At the Movies


Opening on Friday, June 7, is the “Purge,” a sci-fi thriller about a future America in which crime is legalized for a 12 hour period each year (so everybody can vent their frustrations). Ethan Hawke plays a nice guy who must decide whether to let a stranger into his bunker-like home, which also harbors his wife and two kids.  MAX BURKHOLDER, 15 (“Max Braverman” on TV’s “Parenthood”) plays one of Hawke’s children.


Sarah Polley, 34, who has been acting in TV and films since she was a child, emerged as an important filmmaker with “Away from Her” (2006), which earned her an Oscar nomination for her screenplay. Her 2011 film, “Take this Waltz,” co-starring SETH ROGEN, was also well-received.


SPOILER ALERT: Don’t read beyond this paragraph if you don’t want to know a key, Jewish-related secret revealed in “Stories We Tell,” a new autobiographical documentary written and directed by Polley.

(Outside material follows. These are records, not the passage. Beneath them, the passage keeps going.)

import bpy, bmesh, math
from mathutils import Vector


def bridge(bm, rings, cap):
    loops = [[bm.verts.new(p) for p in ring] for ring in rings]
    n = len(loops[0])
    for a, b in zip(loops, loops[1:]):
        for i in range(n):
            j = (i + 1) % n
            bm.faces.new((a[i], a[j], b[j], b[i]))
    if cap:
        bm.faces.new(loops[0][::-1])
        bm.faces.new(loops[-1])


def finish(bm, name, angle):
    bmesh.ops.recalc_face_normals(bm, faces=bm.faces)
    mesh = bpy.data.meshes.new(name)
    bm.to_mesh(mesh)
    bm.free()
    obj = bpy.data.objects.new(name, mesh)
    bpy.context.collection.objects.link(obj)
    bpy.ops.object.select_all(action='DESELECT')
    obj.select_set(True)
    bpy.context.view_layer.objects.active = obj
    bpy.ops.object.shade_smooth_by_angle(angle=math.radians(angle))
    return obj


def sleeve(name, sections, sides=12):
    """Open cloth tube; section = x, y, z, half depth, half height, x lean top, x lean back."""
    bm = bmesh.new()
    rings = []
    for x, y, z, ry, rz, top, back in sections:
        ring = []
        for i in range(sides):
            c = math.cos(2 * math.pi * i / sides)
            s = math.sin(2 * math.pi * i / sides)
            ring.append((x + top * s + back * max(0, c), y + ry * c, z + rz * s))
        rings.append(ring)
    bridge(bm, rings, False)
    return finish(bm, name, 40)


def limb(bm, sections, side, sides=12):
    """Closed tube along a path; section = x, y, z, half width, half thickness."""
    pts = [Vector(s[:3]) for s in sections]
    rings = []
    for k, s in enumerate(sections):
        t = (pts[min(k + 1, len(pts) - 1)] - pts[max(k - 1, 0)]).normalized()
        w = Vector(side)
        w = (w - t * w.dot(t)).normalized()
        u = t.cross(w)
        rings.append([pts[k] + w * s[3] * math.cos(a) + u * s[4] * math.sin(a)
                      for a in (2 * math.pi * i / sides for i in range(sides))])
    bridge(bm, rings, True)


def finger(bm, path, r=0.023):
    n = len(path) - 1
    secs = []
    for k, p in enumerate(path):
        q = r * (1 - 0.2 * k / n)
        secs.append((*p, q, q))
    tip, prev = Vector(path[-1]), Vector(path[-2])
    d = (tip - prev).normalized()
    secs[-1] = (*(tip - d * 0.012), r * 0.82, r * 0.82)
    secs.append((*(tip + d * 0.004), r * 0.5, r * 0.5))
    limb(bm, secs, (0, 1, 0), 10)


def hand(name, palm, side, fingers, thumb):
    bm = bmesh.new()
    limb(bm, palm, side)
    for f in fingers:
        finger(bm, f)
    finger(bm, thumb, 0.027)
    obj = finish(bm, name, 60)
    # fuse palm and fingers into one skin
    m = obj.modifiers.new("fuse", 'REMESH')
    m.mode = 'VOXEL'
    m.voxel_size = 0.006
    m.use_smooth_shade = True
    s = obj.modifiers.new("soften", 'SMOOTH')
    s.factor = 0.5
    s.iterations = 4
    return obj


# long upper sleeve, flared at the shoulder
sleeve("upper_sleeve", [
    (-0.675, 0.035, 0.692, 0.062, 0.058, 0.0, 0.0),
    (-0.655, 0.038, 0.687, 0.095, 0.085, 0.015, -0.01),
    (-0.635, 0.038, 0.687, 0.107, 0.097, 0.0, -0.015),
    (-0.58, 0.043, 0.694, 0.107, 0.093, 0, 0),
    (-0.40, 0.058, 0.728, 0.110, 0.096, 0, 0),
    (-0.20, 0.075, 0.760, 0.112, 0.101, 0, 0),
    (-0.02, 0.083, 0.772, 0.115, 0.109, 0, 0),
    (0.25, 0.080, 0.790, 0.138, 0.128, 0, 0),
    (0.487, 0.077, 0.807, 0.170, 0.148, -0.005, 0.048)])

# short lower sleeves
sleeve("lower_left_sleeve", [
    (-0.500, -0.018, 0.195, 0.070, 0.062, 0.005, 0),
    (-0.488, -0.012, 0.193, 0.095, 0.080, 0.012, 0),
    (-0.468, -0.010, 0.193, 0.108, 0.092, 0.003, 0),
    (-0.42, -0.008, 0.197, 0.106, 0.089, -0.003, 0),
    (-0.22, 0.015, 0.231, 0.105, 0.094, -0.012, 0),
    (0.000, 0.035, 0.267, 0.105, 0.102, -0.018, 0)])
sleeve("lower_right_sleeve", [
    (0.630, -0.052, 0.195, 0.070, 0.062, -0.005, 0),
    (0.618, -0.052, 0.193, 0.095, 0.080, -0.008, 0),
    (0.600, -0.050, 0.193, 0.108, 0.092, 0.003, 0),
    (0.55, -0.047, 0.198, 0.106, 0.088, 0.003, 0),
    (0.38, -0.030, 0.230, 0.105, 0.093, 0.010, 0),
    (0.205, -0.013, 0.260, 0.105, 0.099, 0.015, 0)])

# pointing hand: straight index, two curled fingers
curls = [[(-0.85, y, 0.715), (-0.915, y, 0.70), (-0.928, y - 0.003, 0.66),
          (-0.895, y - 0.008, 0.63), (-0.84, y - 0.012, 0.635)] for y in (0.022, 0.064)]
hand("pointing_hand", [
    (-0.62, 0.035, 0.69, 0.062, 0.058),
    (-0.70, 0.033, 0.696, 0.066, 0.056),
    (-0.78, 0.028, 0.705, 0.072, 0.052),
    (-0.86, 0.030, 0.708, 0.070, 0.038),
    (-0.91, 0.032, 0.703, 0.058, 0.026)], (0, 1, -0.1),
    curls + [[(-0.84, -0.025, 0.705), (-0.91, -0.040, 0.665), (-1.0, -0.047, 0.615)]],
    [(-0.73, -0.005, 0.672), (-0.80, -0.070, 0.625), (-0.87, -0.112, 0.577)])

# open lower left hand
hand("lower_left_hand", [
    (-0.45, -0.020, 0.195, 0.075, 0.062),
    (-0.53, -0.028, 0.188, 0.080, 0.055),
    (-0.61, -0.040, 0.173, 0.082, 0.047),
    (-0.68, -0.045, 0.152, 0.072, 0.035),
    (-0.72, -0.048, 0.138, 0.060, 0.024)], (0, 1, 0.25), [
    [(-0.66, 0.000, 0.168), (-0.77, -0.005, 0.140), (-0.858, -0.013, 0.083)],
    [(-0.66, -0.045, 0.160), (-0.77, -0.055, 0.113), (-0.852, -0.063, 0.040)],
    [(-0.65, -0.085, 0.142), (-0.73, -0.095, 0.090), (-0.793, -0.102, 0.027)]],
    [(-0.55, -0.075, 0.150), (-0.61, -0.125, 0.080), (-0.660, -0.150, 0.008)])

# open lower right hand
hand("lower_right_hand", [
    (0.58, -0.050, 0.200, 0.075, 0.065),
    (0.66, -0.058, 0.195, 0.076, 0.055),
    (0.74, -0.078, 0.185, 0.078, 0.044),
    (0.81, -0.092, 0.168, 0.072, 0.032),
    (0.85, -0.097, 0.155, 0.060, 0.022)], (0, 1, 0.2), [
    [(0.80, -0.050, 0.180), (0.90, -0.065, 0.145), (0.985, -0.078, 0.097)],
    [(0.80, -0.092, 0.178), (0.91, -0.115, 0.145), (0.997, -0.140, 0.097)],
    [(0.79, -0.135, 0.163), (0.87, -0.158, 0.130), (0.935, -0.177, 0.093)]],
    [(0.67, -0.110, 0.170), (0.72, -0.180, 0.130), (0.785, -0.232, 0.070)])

It opens at the Tampa Theatre on Friday, June 14 and you can read a general description of the film here:


A chance meeting led Polley to discover that her biological father was not her late mother’s husband, actor Michael Polley, but HARRY GULKIN, a Quebec based, Jewish filmmaker whom her mother had an affair with.  


Polley recently told the Wall Street Journal about Michael Polley’s reaction to the news: “What I remembered was his first response being really excited for me that I was half Jewish, without him realizing that it would have an impact on him too. I think he forgot in that moment, that it meant that he wasn’t my biological father. He was more like, ‘You’re half Jewish! That’s so cool!’ And then he was like, ‘Oh.’ He said, ‘There’s no way I had that response, that’s crazy.’  And it was… also my shrink’s response to this entire story that is so emotional and impactful. I would say 90 percent of my friends and my shrink were like, ‘Oh my god, you’re Jewish!’ I was like, ‘Yeah, and I also found out that I have a different biological father, which is also a pretty big deal by the way.”


Add Comment